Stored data
┄┄┄┄┄┄
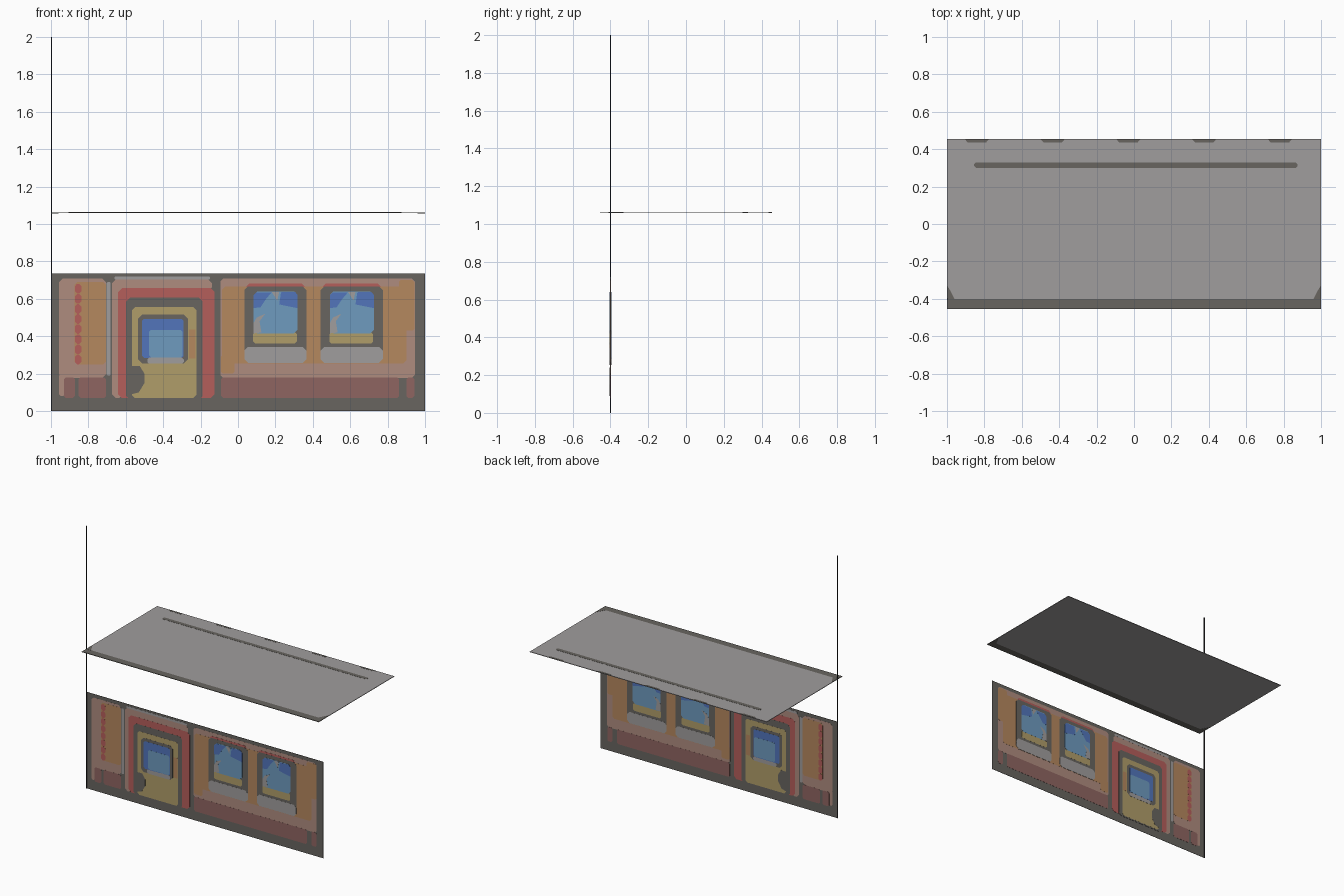
import bpy, bmesh

cube = bpy.data.objects.get("Cube")
if cube:
    bpy.data.objects.remove(cube, do_unlink=True)

# Flat colours, given as 0-255 screen values and turned linear
COLOURS = {
    "dark grey": (104, 101, 96), "light grey": (160, 157, 157),
    "orange tan": (181, 136, 94), "pale pink": (175, 140, 127),
    "maroon": (143, 101, 97), "red": (181, 94, 91),
    "olive yellow": (176, 158, 106), "light blue": (110, 155, 191),
    "deep blue": (82, 117, 187), "charcoal": (48, 46, 48),
}


def linear(c):
    c /= 255
    return c / 12.92 if c <= 0.04045 else ((c + 0.055) / 1.055) ** 2.4


MATS = {}
for name, rgb in COLOURS.items():
    mat = bpy.data.materials.new(name)
    mat.use_nodes = True
    col = tuple(linear(c) for c in rgb) + (1.0,)
    mat.diffuse_color = col
    bsdf = mat.node_tree.nodes["Principled BSDF"]
    bsdf.inputs["Base Color"].default_value = col
    bsdf.inputs["Roughness"].default_value = 0.9
    MATS[name] = mat


def rect(x0, x1, z0, z1, c=0.0):
    """Rectangle outline with corners cut by c."""
    if c <= 0:
        return [(x0, z0), (x1, z0), (x1, z1), (x0, z1)]
    return [(x0 + c, z0), (x1 - c, z0), (x1, z0 + c), (x1, z1 - c),
            (x1 - c, z1), (x0 + c, z1), (x0, z1 - c), (x0, z0 + c)]


def slab(name, colour, outlines, to_3d, low, high):
    """Extrude flat outlines between two depths."""
    bm = bmesh.new()
    for pts in outlines:
        a = [bm.verts.new(to_3d(u, v, low)) for u, v in pts]
        b = [bm.verts.new(to_3d(u, v, high)) for u, v in pts]
        bm.faces.new(a)
        bm.faces.new(b)
        for i in range(len(pts)):
            j = (i + 1) % len(pts)
            bm.faces.new((a[i], a[j], b[j], b[i]))
    bmesh.ops.recalc_face_normals(bm, faces=bm.faces)
    mesh = bpy.data.meshes.new(name)
    bm.to_mesh(mesh)
    bm.free()
    mesh.materials.append(MATS[colour])
    ob = bpy.data.objects.new(name, mesh)
    bpy.context.collection.objects.link(ob)
    return ob


WALL_Y = -0.40


def wall(name, colour, layer, *outlines):
    """Painted plate passing through the wall, so both sides show it."""
    t = 0.001 + 0.0006 * layer
    slab(name, colour, outlines, lambda u, v, d: (u, WALL_Y + d, v), -t, t)


def roof(name, colour, low, high, *outlines):
    slab(name, colour, outlines, lambda u, v, d: (u, v, 1.06 + d), low, high)


# Wall backing
wall("wall_panel", "dark grey", 0, rect(-1, 1, 0, 0.735))

# Narrow left bay
wall("left_bay_border", "pale pink", 1, rect(-0.957, -0.705, 0.177, 0.708, 0.02),
     rect(-0.957, -0.925, 0.08, 0.2, 0.01))
wall("left_bay_wall", "orange tan", 2, rect(-0.875, -0.705, 0.25, 0.69, 0.015))
wall("left_bay_base", "maroon", 2, rect(-0.93, -0.872, 0.07, 0.18, 0.01),
     rect(-0.852, -0.705, 0.07, 0.18, 0.01))
wall("left_bay_dashes", "red", 3,
     *[rect(-0.872, -0.838, z, z + 0.052, 0.012)
       for z in [0.25 + 0.054 * i for i in range(8)]])
wall("bay_divider", "light grey", 1, rect(-0.702, -0.682, 0.19, 0.69, 0.005))

# Door surround
wall("door_arch_outer", "pale pink", 1, rect(-0.673, -0.614, 0.07, 0.70, 0.02),
     rect(-0.673, -0.14, 0.64, 0.705, 0.02))
wall("door_arch_cap", "light grey", 2, rect(-0.66, -0.15, 0.703, 0.72, 0.005))
wall("door_arch", "red", 2, rect(-0.641, -0.126, 0.07, 0.657, 0.02))
wall("door_recess", "dark grey", 3, rect(-0.598, -0.19, 0.06, 0.606, 0.02))
wall("door", "olive yellow", 4, rect(-0.566, -0.223, 0.07, 0.555, 0.015))
wall("door_patch", "orange tan", 5, rect(-0.262, -0.228, 0.28, 0.435))
wall("door_window_frame", "dark grey", 5, rect(-0.534, -0.268, 0.255, 0.515, 0.02),
     [(-0.567, 0.24), (-0.525, 0.24), (-0.5, 0.2), (-0.5, 0.15),
      (-0.53, 0.10), (-0.567, 0.09)])
wall("door_window_sill", "light grey", 6, rect(-0.485, -0.29, 0.253, 0.285, 0.01))
wall("door_glass", "deep blue", 6, rect(-0.512, -0.292, 0.283, 0.493, 0.01))
wall("door_glass_light", "light blue", 7, rect(-0.475, -0.296, 0.287, 0.434, 0.01))

# Wide right bay
wall("right_bay_border", "pale pink", 1, rect(-0.094, 0.945, 0.177, 0.708, 0.015))
wall("right_bay_wall", "orange tan", 2, rect(-0.085, 0.90, 0.255, 0.665, 0.015),
     rect(0.86, 0.943, 0.43, 0.70, 0.01), rect(-0.09, -0.02, 0.20, 0.30, 0.01))
wall("right_bay_base", "maroon", 2, rect(-0.09, 0.862, 0.07, 0.18, 0.01),
     rect(0.9, 0.943, 0.07, 0.18, 0.01))

# Two matching windows
for side, cx in (("right", 0.20), ("left", 0.608)):
    def box(x0, x1, z0, z1, c=0.0):
        return rect(cx + x0, cx + x1, z0, z1, c)

    def poly(*pts):
        return [(cx + x, z) for x, z in pts]

    n = side + "_window_"
    wall(n + "header", "red", 3, box(-0.155, 0.155, 0.65, 0.682, 0.015))
    wall(n + "frame", "dark grey", 4, box(-0.166, 0.166, 0.27, 0.667, 0.02))
    wall(n + "ledge", "light grey", 5, box(-0.166, 0.166, 0.257, 0.343, 0.02))
    wall(n + "bottom_rail", "olive yellow", 5, box(-0.12, 0.115, 0.362, 0.42, 0.01))
    wall(n + "glass", "light blue", 6, box(-0.117, 0.119, 0.415, 0.64, 0.02))
    wall(n + "sky_reflection", "deep blue", 7,
         poly((-0.117, 0.55), (-0.08, 0.555), (-0.05, 0.60), (-0.02, 0.635),
              (-0.10, 0.635), (-0.117, 0.62)),
         poly((0.02, 0.57), (0.119, 0.55), (0.119, 0.62), (0.105, 0.637), (0.03, 0.635)))
    wall(n + "pale_reflection", "light grey", 7,
         poly((-0.117, 0.415), (-0.075, 0.42), (-0.085, 0.48), (-0.055, 0.52),
              (-0.10, 0.50), (-0.117, 0.47)),
         poly((-0.02, 0.637), (0.02, 0.637), (0.01, 0.59)))

# Roof sheet with dark front edge
roof("roof_sheet", "light grey", -0.002, 0.002, rect(-1, 1, -0.40, 0.455))
roof("roof_front_edge", "dark grey", -0.002, 0.002, rect(-1, 1, -0.455, -0.40))
roof("roof_corner_marks", "dark grey", -0.0028, 0.0028,
     *[[(s * 0.999, -0.41), (s * 0.96, -0.401), (s * 0.98, -0.36), (s * 0.999, -0.33)]
       for s in (-1, 1)])
roof("roof_seam", "dark grey", 0.001, 0.003, rect(-0.855, 0.875, 0.30, 0.329, 0.01))
roof("roof_back_marks", "dark grey", 0.001, 0.003,
     *[[(x - 0.065, 0.454), (x - 0.05, 0.437), (x + 0.05, 0.437), (x + 0.065, 0.454)]
       for x in [-0.84 + 0.405 * i for i in range(5)]])

# Thin corner pole
slab("corner_pole", "charcoal", [rect(-1, -0.994, WALL_Y - 0.003, WALL_Y + 0.003)],
     lambda u, v, d: (u, v, d), 0, 2)
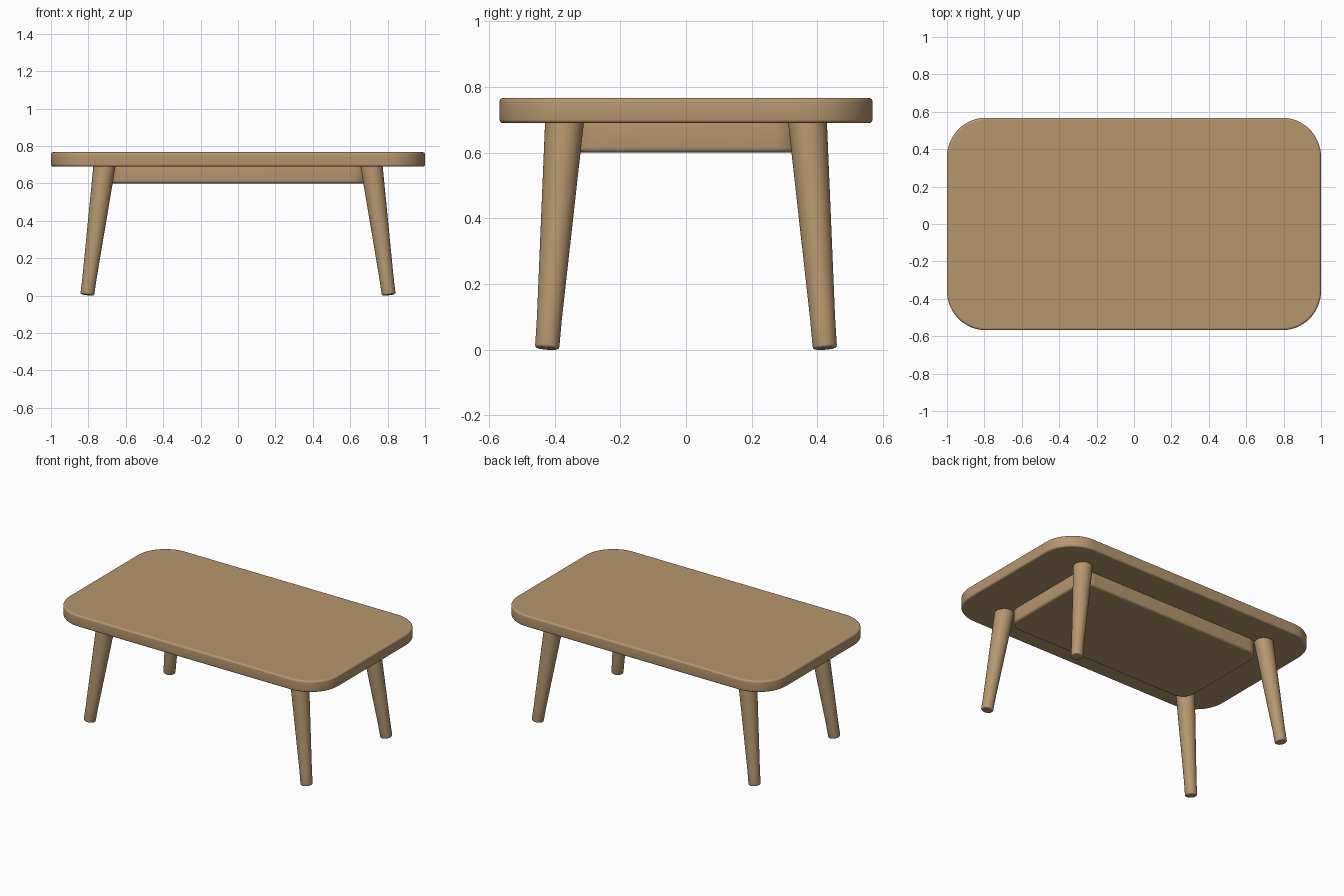
import bpy, bmesh, math
from mathutils import Vector

if "Cube" in bpy.data.objects:
    bpy.data.objects.remove(bpy.data.objects["Cube"])

wood = bpy.data.materials.new("light_wood")
wood.diffuse_color = (0.47, 0.305, 0.155, 1)
wood.use_nodes = True
wood.node_tree.nodes["Principled BSDF"].inputs["Base Color"].default_value = wood.diffuse_color


def loft(name, rings):
    """Skin closed rings of points, cap both ends, smooth the walls only."""
    bm = bmesh.new()
    loops = [[bm.verts.new(p) for p in ring] for ring in rings]
    n = len(loops[0])
    for a, b in zip(loops, loops[1:]):
        for i in range(n):
            j = (i + 1) % n
            bm.faces.new((a[i], a[j], b[j], b[i])).smooth = True
    bm.faces.new(loops[0][::-1])
    bm.faces.new(loops[-1])
    bmesh.ops.recalc_face_normals(bm, faces=bm.faces[:])
    me = bpy.data.meshes.new(name)
    bm.to_mesh(me)
    bm.free()
    me.materials.append(wood)
    ob = bpy.data.objects.new(name, me)
    bpy.context.collection.objects.link(ob)
    return ob


def rounded_rect(hx, hy, r, inset, z, seg=16):
    pts = []
    for k, (sx, sy) in enumerate([(1, 1), (-1, 1), (-1, -1), (1, -1)]):
        for i in range(seg + 1):
            a = math.pi / 2 * (k + i / seg)
            pts.append((sx * (hx - r) + (r - inset) * math.cos(a),
                        sy * (hy - r) + (r - inset) * math.sin(a), z))
    return pts


def slab(name, hx, hy, r, z0, z1, bevel_low, bevel_high, steps=5):
    """Rounded board with softened lower and upper edges."""
    rings = []
    for i in range(steps + 1):
        a = math.pi / 2 * i / steps
        rings.append(rounded_rect(hx, hy, r, bevel_low * (1 - math.sin(a)),
                                  z0 + bevel_low * (1 - math.cos(a))))
    for i in range(steps + 1):
        a = math.pi / 2 * i / steps
        rings.append(rounded_rect(hx, hy, r, bevel_high * (1 - math.cos(a)),
                                  z1 - bevel_high * (1 - math.sin(a))))
    return loft(name, rings)


# Table top and the solid block beneath it
slab("table_top", 1.0, 0.568, 0.21, 0.69, 0.767, 0.012, 0.012)
slab("under_frame", 0.70, 0.355, 0.09, 0.60, 0.70, 0.016, 0.002)


def leg(name, sx, sy, sides=40):
    """Splayed, tapered round leg with a softened straight foot."""
    foot = Vector((sx * 0.806, sy * 0.423, 0.004))
    head = Vector((sx * 0.714, sy * 0.370, 0.695))
    axis = (head - foot).normalized()
    length = (head - foot).length
    u = axis.orthogonal().normalized()
    v = axis.cross(u)
    profile = [(0, 0.030), (0.0015, 0.0335), (0.004, 0.036), (0.008, 0.037),
               (0.09, 0.038), (length, 0.059)]
    rings = []
    for t, r in profile:
        rings.append([foot + axis * t + r * (u * math.cos(a) + v * math.sin(a))
                      for a in (2 * math.pi * i / sides for i in range(sides))])
    return loft(name, rings)


# Four legs
for sy, fb in ((-1, "front"), (1, "back")):
    for sx, lr in ((-1, "left"), (1, "right")):
        leg(f"{fb}_{lr}_leg", sx, sy)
┄┄┄┄┄┄
- **WHAT THE TASK ASKS**
From the first line of the entries above down to the line holding "mat.use_nodes = True", quote each line exactly and nothing else, skipping pictures.

- **SOLUTION TO THIS TASK**
import bpy, bmesh

cube = bpy.data.objects.get("Cube")
if cube:
    bpy.data.objects.remove(cube, do_unlink=True)

# Flat colours, given as 0-255 screen values and turned linear
COLOURS = {
    "dark grey": (104, 101, 96), "light grey": (160, 157, 157),
    "orange tan": (181, 136, 94), "pale pink": (175, 140, 127),
    "maroon": (143, 101, 97), "red": (181, 94, 91),
    "olive yellow": (176, 158, 106), "light blue": (110, 155, 191),
    "deep blue": (82, 117, 187), "charcoal": (48, 46, 48),
}


def linear(c):
    c /= 255
    return c / 12.92 if c <= 0.04045 else ((c + 0.055) / 1.055) ** 2.4


MATS = {}
for name, rgb in COLOURS.items():
    mat = bpy.data.materials.new(name)
    mat.use_nodes = True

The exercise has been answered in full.